Just like you wouldn’t send a product to market without any marketing materials, you shouldn’t send your web site out onto the Internet without working on promoting it. There are a lot of ways to do this but the most effective way is to apply sustained efforts to building links from good sources like press releases, articles and appropriate directories. And depending on your industry there are also huge opportunities available to participate in the social media space (YouTube, Facebook, etc.)

Is it time consuming? Absolutely. Hard? It can be. Boring? Once in awhile. But it’s also necessary. And an SEO firm that doesn’t talk to you about these things is doing your site a disservice.

And even if you do everything else right but leave this part out, your web site and your business will eventually suffer. Just ask the sites that enjoyed prime time placement with no effort right up until one of their competitors got on board with marketing their site. Don’t put yourself in that position. It is much easier to work hard consistently than it is to scramble at the last minute!

Do you have other concerns about search engine optimization? Contact us and let us help put them to rest.

Monday, January 25, 2010


We're frequently asked the question whether a client or potential client should engage in SEO or PPC to drive traffic to their web site.

Pilot Fish had the chance to test this recently, when we developed a new high school sports site --
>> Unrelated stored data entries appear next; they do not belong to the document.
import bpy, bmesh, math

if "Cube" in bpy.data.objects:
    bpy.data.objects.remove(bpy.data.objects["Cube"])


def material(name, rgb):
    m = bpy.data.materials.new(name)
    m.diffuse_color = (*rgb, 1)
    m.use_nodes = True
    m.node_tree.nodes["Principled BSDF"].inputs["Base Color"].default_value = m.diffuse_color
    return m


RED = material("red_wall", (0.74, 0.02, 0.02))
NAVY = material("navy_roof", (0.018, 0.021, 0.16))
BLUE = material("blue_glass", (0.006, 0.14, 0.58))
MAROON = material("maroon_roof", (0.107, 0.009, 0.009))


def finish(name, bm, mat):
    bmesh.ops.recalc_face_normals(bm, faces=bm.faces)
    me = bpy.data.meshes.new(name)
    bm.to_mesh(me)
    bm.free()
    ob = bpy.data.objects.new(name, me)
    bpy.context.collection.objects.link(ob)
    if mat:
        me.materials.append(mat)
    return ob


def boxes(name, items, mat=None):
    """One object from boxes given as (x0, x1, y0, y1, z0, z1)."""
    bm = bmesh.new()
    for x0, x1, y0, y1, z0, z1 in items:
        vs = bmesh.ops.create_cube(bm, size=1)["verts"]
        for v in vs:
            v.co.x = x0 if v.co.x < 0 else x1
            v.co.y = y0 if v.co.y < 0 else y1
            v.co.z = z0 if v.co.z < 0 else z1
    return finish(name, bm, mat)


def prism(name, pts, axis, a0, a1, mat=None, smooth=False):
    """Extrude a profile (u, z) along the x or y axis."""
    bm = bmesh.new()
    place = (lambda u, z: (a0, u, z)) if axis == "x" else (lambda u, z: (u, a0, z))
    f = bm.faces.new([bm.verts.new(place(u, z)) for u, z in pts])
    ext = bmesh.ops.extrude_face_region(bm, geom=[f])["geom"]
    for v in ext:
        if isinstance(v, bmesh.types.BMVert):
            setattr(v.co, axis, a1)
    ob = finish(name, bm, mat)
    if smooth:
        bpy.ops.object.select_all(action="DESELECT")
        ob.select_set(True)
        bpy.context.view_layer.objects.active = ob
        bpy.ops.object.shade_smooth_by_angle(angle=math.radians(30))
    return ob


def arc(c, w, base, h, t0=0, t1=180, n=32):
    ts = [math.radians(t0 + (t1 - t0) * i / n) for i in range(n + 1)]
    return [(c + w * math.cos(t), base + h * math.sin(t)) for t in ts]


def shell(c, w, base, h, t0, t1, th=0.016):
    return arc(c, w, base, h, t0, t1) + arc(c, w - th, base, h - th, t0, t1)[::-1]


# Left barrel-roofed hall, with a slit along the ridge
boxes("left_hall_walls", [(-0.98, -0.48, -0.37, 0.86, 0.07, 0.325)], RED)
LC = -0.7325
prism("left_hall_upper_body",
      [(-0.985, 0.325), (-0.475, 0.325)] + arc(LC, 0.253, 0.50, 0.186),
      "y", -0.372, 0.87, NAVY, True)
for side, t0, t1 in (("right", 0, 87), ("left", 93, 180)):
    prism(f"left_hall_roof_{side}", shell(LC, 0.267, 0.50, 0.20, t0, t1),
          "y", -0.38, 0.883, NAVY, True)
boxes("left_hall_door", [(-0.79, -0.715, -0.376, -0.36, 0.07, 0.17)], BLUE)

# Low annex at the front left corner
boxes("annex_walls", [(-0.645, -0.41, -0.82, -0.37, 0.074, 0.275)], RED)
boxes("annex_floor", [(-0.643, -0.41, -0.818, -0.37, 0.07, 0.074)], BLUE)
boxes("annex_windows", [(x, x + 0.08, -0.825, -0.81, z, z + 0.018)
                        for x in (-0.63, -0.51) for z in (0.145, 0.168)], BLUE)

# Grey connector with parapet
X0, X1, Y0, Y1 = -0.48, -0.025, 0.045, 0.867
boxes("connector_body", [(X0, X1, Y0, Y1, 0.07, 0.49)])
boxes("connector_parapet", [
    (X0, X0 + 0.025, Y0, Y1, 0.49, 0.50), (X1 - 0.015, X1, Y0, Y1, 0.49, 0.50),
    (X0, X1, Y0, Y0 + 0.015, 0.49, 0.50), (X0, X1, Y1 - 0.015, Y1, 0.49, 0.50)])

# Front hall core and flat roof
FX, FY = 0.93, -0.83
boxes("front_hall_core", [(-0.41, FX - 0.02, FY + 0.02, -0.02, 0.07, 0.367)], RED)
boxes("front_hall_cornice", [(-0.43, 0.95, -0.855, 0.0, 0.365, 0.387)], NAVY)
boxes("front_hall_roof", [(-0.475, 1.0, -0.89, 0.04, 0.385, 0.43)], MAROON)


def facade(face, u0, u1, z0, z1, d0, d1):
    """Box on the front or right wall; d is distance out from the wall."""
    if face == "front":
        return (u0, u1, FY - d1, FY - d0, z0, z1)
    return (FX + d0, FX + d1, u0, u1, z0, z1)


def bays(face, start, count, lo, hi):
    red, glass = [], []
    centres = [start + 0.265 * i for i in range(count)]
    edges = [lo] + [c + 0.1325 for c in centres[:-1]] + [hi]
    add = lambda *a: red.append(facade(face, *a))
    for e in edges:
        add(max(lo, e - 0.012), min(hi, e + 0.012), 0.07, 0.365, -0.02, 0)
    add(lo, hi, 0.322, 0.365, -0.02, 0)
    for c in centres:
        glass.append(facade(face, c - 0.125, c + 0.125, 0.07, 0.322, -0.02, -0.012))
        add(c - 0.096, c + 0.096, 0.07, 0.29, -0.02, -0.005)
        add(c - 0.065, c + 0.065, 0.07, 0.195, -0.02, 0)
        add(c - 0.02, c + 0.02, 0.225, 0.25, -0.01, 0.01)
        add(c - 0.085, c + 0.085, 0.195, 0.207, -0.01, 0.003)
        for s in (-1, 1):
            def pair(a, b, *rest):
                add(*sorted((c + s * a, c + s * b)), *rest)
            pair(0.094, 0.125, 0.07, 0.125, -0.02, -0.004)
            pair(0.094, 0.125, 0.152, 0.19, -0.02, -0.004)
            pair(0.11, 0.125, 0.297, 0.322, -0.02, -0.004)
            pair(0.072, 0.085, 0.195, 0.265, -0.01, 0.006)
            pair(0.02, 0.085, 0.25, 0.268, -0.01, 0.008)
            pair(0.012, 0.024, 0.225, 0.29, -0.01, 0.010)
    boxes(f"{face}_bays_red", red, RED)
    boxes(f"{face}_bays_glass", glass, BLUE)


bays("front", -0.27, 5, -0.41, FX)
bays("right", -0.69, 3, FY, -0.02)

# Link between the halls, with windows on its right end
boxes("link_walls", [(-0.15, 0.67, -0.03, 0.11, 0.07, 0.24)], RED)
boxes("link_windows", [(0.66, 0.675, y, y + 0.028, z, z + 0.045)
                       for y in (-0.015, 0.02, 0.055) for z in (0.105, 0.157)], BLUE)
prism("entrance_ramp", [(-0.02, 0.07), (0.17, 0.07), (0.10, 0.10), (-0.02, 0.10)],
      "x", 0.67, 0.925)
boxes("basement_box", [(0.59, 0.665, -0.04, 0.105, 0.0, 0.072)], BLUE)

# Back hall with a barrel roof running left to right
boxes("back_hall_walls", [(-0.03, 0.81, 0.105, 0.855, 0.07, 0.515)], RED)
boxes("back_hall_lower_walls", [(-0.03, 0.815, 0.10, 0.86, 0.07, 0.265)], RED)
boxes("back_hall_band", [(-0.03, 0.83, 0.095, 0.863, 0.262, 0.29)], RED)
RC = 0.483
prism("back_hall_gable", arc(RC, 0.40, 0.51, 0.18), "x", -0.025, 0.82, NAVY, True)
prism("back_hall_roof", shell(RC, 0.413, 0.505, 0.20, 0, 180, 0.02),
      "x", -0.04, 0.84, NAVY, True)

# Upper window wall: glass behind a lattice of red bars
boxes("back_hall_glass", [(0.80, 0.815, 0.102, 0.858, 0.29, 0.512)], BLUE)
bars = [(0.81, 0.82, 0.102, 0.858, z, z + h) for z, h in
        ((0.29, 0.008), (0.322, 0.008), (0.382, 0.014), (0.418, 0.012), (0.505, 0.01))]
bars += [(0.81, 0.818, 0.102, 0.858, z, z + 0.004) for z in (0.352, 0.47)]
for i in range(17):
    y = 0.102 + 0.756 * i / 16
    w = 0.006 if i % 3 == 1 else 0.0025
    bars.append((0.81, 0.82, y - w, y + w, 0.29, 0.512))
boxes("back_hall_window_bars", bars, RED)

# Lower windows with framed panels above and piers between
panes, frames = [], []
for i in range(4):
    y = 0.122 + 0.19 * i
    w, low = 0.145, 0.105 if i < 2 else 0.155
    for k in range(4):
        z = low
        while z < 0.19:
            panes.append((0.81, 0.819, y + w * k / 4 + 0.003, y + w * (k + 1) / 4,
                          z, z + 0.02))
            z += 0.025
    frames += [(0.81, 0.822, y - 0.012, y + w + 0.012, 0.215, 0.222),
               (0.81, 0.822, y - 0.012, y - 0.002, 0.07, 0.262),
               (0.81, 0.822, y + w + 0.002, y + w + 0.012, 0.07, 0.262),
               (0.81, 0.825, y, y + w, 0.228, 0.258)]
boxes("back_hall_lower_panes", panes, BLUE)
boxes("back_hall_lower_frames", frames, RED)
What we learned was not surprising: while PPC offered immediate click-throughs, SEO delivered much higher numbers and still does today.

Read the full case study on SEO vs. PPC.